* [Saved data entries]:
···

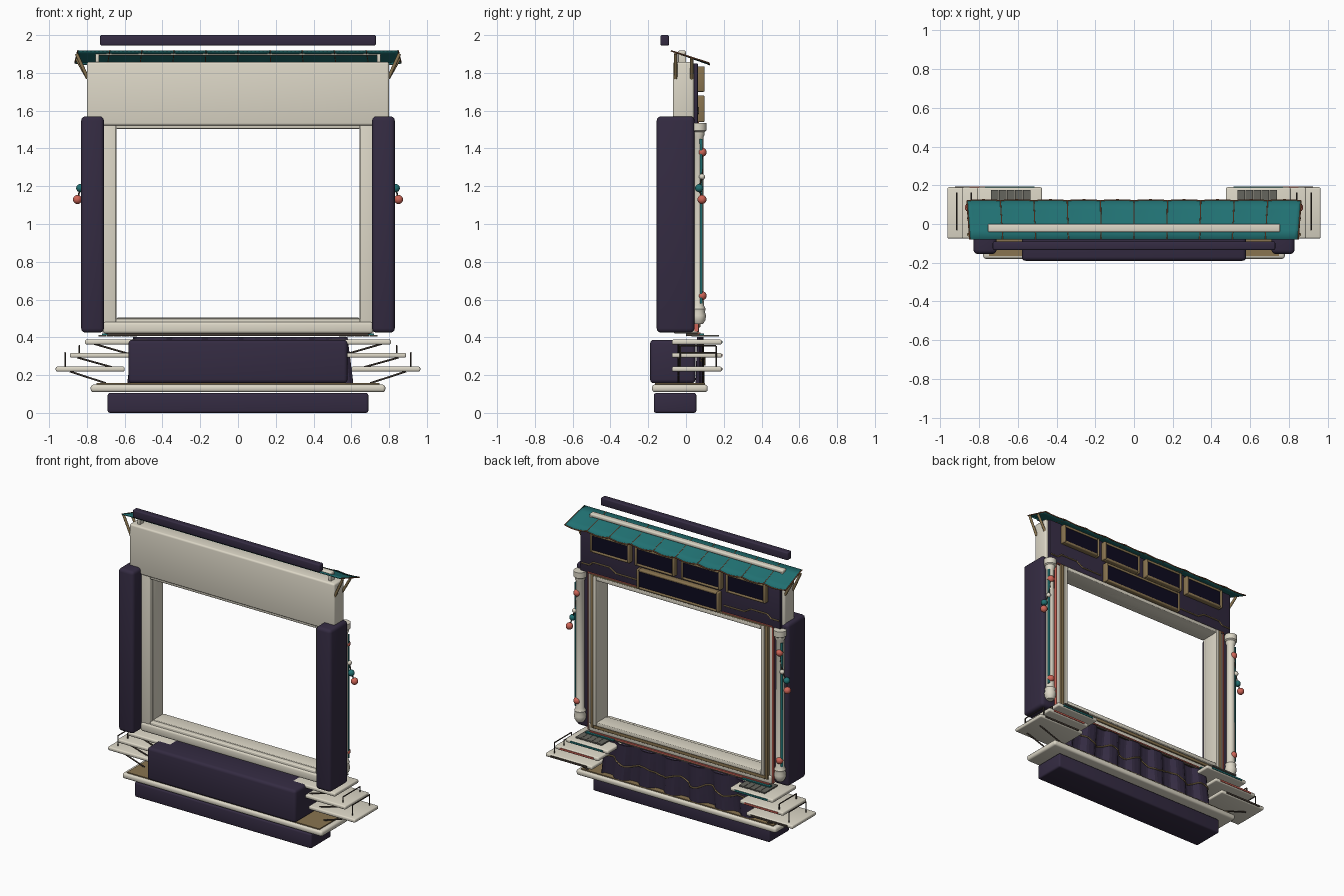
import bpy, bmesh, math
from mathutils import Vector, Matrix

if "Cube" in bpy.data.objects:
    bpy.data.objects.remove(bpy.data.objects["Cube"])

def mat(name, r, g, b):
    m = bpy.data.materials.new(name)
    m.diffuse_color = (r, g, b, 1)
    m.use_nodes = True
    m.node_tree.nodes["Principled BSDF"].inputs["Base Color"].default_value = m.diffuse_color
    return m

CREAM = mat("cream", 0.72, 0.68, 0.57)
PURPLE = mat("dark purple", 0.034, 0.024, 0.054)
TEAL = mat("teal", 0.015, 0.165, 0.17)
GOLD = mat("antique gold", 0.25, 0.175, 0.08)
CORAL = mat("coral", 0.62, 0.13, 0.095)
NAVY = mat("night navy", 0.004, 0.003, 0.014)
BROWN = mat("dark bronze", 0.06, 0.045, 0.035)
GREY = mat("slate grey", 0.13, 0.13, 0.11)
RUST = mat("rust", 0.24, 0.09, 0.04)

def finish(name, bm, m, smooth=True):
    bmesh.ops.recalc_face_normals(bm, faces=bm.faces)
    me = bpy.data.meshes.new(name)
    bm.to_mesh(me)
    bm.free()
    ob = bpy.data.objects.new(name, me)
    bpy.context.collection.objects.link(ob)
    me.materials.append(m)
    if smooth:
        bpy.ops.object.select_all(action='DESELECT')
        ob.select_set(True)
        bpy.context.view_layer.objects.active = ob
        bpy.ops.object.shade_smooth_by_angle(angle=math.radians(35))
    return ob

def boxes(name, m, items, bevel=0.0, mirror=False):
    """Each item is x0, x1, y0, y1, z0, z1; mirror repeats it at -x."""
    bm = bmesh.new()
    if mirror:
        items = items + [(-b, -a, *rest) for a, b, *rest in items]
    for x0, x1, y0, y1, z0, z1 in items:
        c = Vector((x0 + x1, y0 + y1, z0 + z1)) / 2
        bmesh.ops.create_cube(bm, size=1, matrix=Matrix.Translation(c)
                              @ Matrix.Diagonal((x1 - x0, y1 - y0, z1 - z0, 1)))
    if bevel:
        bmesh.ops.bevel(bm, geom=bm.edges[:], offset=bevel, segments=3,
                        profile=0.5, affect='EDGES')
    return finish(name, bm, m)

def ring(name, m, ox, z0, z1, w, y0, y1, bevel=0.0):
    """Rectangular picture-frame ring in the xz plane."""
    return boxes(name, m, [(-ox, -ox + w, y0, y1, z0, z1), (ox - w, ox, y0, y1, z0, z1),
                           (-ox + w, ox - w, y0, y1, z0, z0 + w),
                           (-ox + w, ox - w, y0, y1, z1 - w, z1)], bevel)

def rods(name, m, paths, r, mirror=False):
    bm = bmesh.new()
    if mirror:
        paths = paths + [[(-x, y, z) for x, y, z in p] for p in paths]
    for p in paths:
        for a, b in zip(p, p[1:]):
            a, b = Vector(a), Vector(b)
            rot = (b - a).to_track_quat('Z', 'Y').to_matrix().to_4x4()
            bmesh.ops.create_cone(bm, cap_ends=True, segments=12, radius1=r, radius2=r,
                                  depth=(b - a).length,
                                  matrix=Matrix.Translation((a + b) / 2) @ rot)
    return finish(name, bm, m)

def balls(name, m, items):
    bm = bmesh.new()
    for x, y, z, r in items:
        for s in (-1, 1):
            bmesh.ops.create_uvsphere(bm, u_segments=16, v_segments=10, radius=r,
                                      matrix=Matrix.Translation((s * x, y, z)))
    return finish(name, bm, m)

# Base, platform and rear pods
boxes("base_plinth", PURPLE, [(-0.69, 0.69, -0.17, 0.055, 0, 0.105)], 0.012)
boxes("platform", CREAM, [(-0.78, 0.78, -0.18, 0.115, 0.11, 0.15)], 0.015)
boxes("platform_deck", GOLD, [(-0.75, 0.75, -0.165, 0.1, 0.146, 0.157)])
boxes("lower_pod", PURPLE, [(-0.58, 0.58, -0.19, 0.05, 0.157, 0.387)], 0.02)
boxes("side_pod", PURPLE, [(0.71, 0.83, -0.155, 0.045, 0.425, 1.57)], 0.022, True)
boxes("top_bar", PURPLE, [(-0.73, 0.73, -0.135, -0.09, 1.945, 2.0)], 0.008)

# Pleated curtain under the opening, with a garland that follows the pleats
def curtain_point(u, v, lift=0.0):
    pleat = max(-0.6, min(0.6, math.sin(u * math.pi * 6)))
    return Vector((0.012 + u * (0.595 - 0.03 * v), 0.075 + lift + pleat * (0.032 - 0.012 * v),
                   0.157 + 0.245 * v))
bm = bmesh.new()
N = 72
rows = [[bm.verts.new(curtain_point(i / N * 2 - 1, j / 4)) for i in range(N + 1)] for j in range(5)]
for a, b in zip(rows, rows[1:]):
    for i in range(N):
        bm.faces.new((a[i], a[i + 1], b[i + 1], b[i]))
sol = finish("curtain", bm, PURPLE, False).modifiers.new("thickness", 'SOLIDIFY')
sol.thickness = 0.01
sol.offset = 0
rods("curtain_garland", GOLD, [[curtain_point(i / N * 2 - 1, 0.48 + 0.08 * math.sin(i / N * math.pi * 9),
                                              0.008) for i in range(N + 1)]], 0.005)

# Stepped side trays, edge strips, rails and struts
for k, (x0, x1, z) in enumerate([(0.475, 0.81, 0.362), (0.55, 0.89, 0.292), (0.6, 0.965, 0.219)]):
    boxes(f"side_tray_{k + 1}", CREAM, [(x0, x1, -0.075, 0.19, z, z + 0.026)], 0.009, True)
    boxes(f"tray_edge_{k + 1}", (TEAL, CORAL, BROWN)[k],
          [(x0 + 0.04, x1 - 0.04, 0.188, 0.194, z + 0.007, z + 0.019)], 0, True)
rods("tray_rail", BROWN, [[(x, -0.03, z), (x, -0.03, z + h), (x, 0.16, z + h), (x, 0.16, z)]
                          for x, z, h in ((0.915, 0.24, 0.078), (0.84, 0.313, 0.042))], 0.004, True)
rods("tray_strut", BROWN, [[(a, y, za), (b, y, zb)] for y in (-0.04, 0.09) for a, za, b, zb in
     ((0.89, 0.22, 0.70, 0.157), (0.85, 0.293, 0.66, 0.24), (0.76, 0.365, 0.57, 0.31))], 0.005, True)
boxes("tray_grille", GREY, [(0.535 + 0.041 * i, 0.574 + 0.041 * i, 0.03, 0.175, 0.404, 0.413)
                            for i in range(5)], 0, True)

# Opening frame, nested mouldings and sill
ring("main_frame", CREAM, 0.72, 0.425, 1.578, 0.074, -0.06, 0.06, 0.006)
ring("frame_gold_moulding", GOLD, 0.692, 0.453, 1.536, 0.022, 0.055, 0.078, 0.004)
ring("frame_inner_lip", CREAM, 0.668, 0.478, 1.53, 0.026, -0.03, 0.085, 0.005)
boxes("frame_coral_side", CORAL, [(0.719, 0.724, 0.045, 0.066, 0.43, 1.53)], 0, True)
boxes("frame_coral_top", CORAL, [(0.33, 0.72, 0.05, 0.07, 1.532, 1.54)], 0, True)
boxes("sill", CREAM, [(-0.715, 0.715, -0.07, 0.07, 0.42, 0.482)], 0.015)
boxes("sill_coral_strip", CORAL, [(-0.7, 0.7, 0.06, 0.078, 0.418, 0.426)])
boxes("sill_teal_strip", TEAL, [(0.5, 0.72, 0.07, 0.095, 0.412, 0.42)], 0, True)
boxes("sill_bronze_strip", BROWN, [(-0.69, 0.69, 0.0, 0.075, 0.406, 0.42)])

# Header with rear fascia, windows and trim lines
boxes("header", CREAM, [(-0.8, 0.8, -0.07, 0.042, 1.522, 1.858)], 0.012)
boxes("header_fascia", PURPLE, [(-0.78, 0.78, 0.04, 0.063, 1.53, 1.85)], 0.004)
for i, (cx, w, z0, z1) in enumerate([(-0.53, 0.31, 1.7, 1.835), (-0.18, 0.31, 1.7, 1.835),
                                     (0.18, 0.31, 1.7, 1.835), (0.53, 0.31, 1.7, 1.835),
                                     (0, 0.64, 1.54, 1.68)]):
    fr = ring(f"window_frame_{i + 1}", GOLD, w / 2, z0, z1, 0.017, 0.055, 0.098, 0.006)
    fr.location.x = cx
    boxes(f"window_glass_{i + 1}", NAVY, [(cx - w / 2 + 0.014, cx + w / 2 - 0.014,
                                           0.06, 0.092, z0 + 0.014, z1 - 0.014)])
rods("fascia_trim", GOLD, [[(0.34, 0.064, 1.585), (0.5, 0.064, 1.585), (0.55, 0.064, 1.615),
     (0.68, 0.064, 1.615), (0.71, 0.064, 1.59), (0.77, 0.064, 1.59)]], 0.005, True)

# Turned columns from a lathe profile
profile = [(0, 0.47), (0.024, 0.47), (0.036, 0.49), (0.04, 0.515), (0.034, 0.535), (0.038, 0.55),
           (0.028, 0.57), (0.027, 1.46), (0.033, 1.475), (0.033, 1.488), (0.043, 1.495),
           (0.043, 1.535), (0, 1.535)]
bm = bmesh.new()
SEG = 20
for s in (-1, 1):
    rings = [[bm.verts.new((s * 0.78 + r * math.cos(2 * math.pi * k / SEG),
                            0.066 + r * math.sin(2 * math.pi * k / SEG), z)) for k in range(SEG)]
             for r, z in profile]
    for a, b in zip(rings, rings[1:]):
        for k in range(SEG):
            bm.faces.new((a[k], a[(k + 1) % SEG], b[(k + 1) % SEG], b[k]))
bmesh.ops.remove_doubles(bm, verts=bm.verts, dist=0.0005)
finish("column", bm, CREAM)
rods("column_teal_strip", TEAL, [[(0.803, 0.08, 0.58), (0.803, 0.08, 1.45)]], 0.008, True)

# Hanging ornaments
balls("coral_ornament", CORAL, [(0.79, 0.085, 1.38, 0.024), (0.85, 0.085, 1.13, 0.024),
                                (0.79, 0.085, 0.62, 0.024)])
balls("teal_ornament", TEAL, [(0.835, 0.07, 1.19, 0.022)])
balls("cream_ornament", CREAM, [(0.81, 0.085, 1.25, 0.016)])
rods("ornament_cord", BROWN, [[(0.79, 0.085, 1.38), (0.81, 0.085, 1.25), (0.835, 0.07, 1.19),
                               (0.85, 0.085, 1.13)]], 0.004, True)

# Gently scalloped sloping roof
P, S = 10, 8
def roof(u, v):
    t = abs(math.sin(math.pi * u * P))
    return Vector(((u * 2 - 1) * (0.848 + 0.015 * v), -0.08 + 0.2 * v + 0.004 * t * v,
                   1.917 - 0.064 * v - 0.009 * t * v))
bm = bmesh.new()
grid = [[bm.verts.new(roof(i / (P * S), j / 4)) for i in range(P * S + 1)] for j in range(5)]
for a, b in zip(grid, grid[1:]):
    for i in range(P * S):
        bm.faces.new((a[i], a[i + 1], b[i + 1], b[i]))
sol = finish("roof_canopy", bm, TEAL).modifiers.new("thickness", 'SOLIDIFY')
sol.thickness = 0.006
sol.offset = 0
rods("roof_seam", RUST, [[roof(i / P, 0), roof(i / P, 1)] for i in range(P + 1)], 0.004)
rods("roof_eave_trim", RUST, [[roof(i / (P * S), 1) for i in range(P * S + 1)]], 0.004)
boxes("ridge_beam", CREAM, [(-0.755, 0.755, -0.042, 0.0, 1.893, 1.918)], 0.008)
boxes("ridge_post", CREAM, [(0.735, 0.755, -0.042, 0.0, 1.85, 1.9)], 0.003, True)
rods("roof_bracket", GOLD, [[(0.855, y, 1.9 - 0.3 * (y + 0.05)), (0.795, y, 1.77)]
                            for y in (-0.055, 0.03)], 0.009, True)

···

* [Work instruction]: Given the records above, restate word for word only the lines starting at the one with "c = Vector((x0" and ending at the one with "matrix=Matrix.Translation((a + b)".

* [Solution to the problem]:
        c = Vector((x0 + x1, y0 + y1, z0 + z1)) / 2
        bmesh.ops.create_cube(bm, size=1, matrix=Matrix.Translation(c)
                              @ Matrix.Diagonal((x1 - x0, y1 - y0, z1 - z0, 1)))
    if bevel:
        bmesh.ops.bevel(bm, geom=bm.edges[:], offset=bevel, segments=3,
                        profile=0.5, affect='EDGES')
    return finish(name, bm, m)

def ring(name, m, ox, z0, z1, w, y0, y1, bevel=0.0):
    """Rectangular picture-frame ring in the xz plane."""
    return boxes(name, m, [(-ox, -ox + w, y0, y1, z0, z1), (ox - w, ox, y0, y1, z0, z1),
                           (-ox + w, ox - w, y0, y1, z0, z0 + w),
                           (-ox + w, ox - w, y0, y1, z1 - w, z1)], bevel)

def rods(name, m, paths, r, mirror=False):
    bm = bmesh.new()
    if mirror:
        paths = paths + [[(-x, y, z) for x, y, z in p] for p in paths]
    for p in paths:
        for a, b in zip(p, p[1:]):
            a, b = Vector(a), Vector(b)
            rot = (b - a).to_track_quat('Z', 'Y').to_matrix().to_4x4()
            bmesh.ops.create_cone(bm, cap_ends=True, segments=12, radius1=r, radius2=r,
                                  depth=(b - a).length,
                                  matrix=Matrix.Translation((a + b) / 2) @ rot)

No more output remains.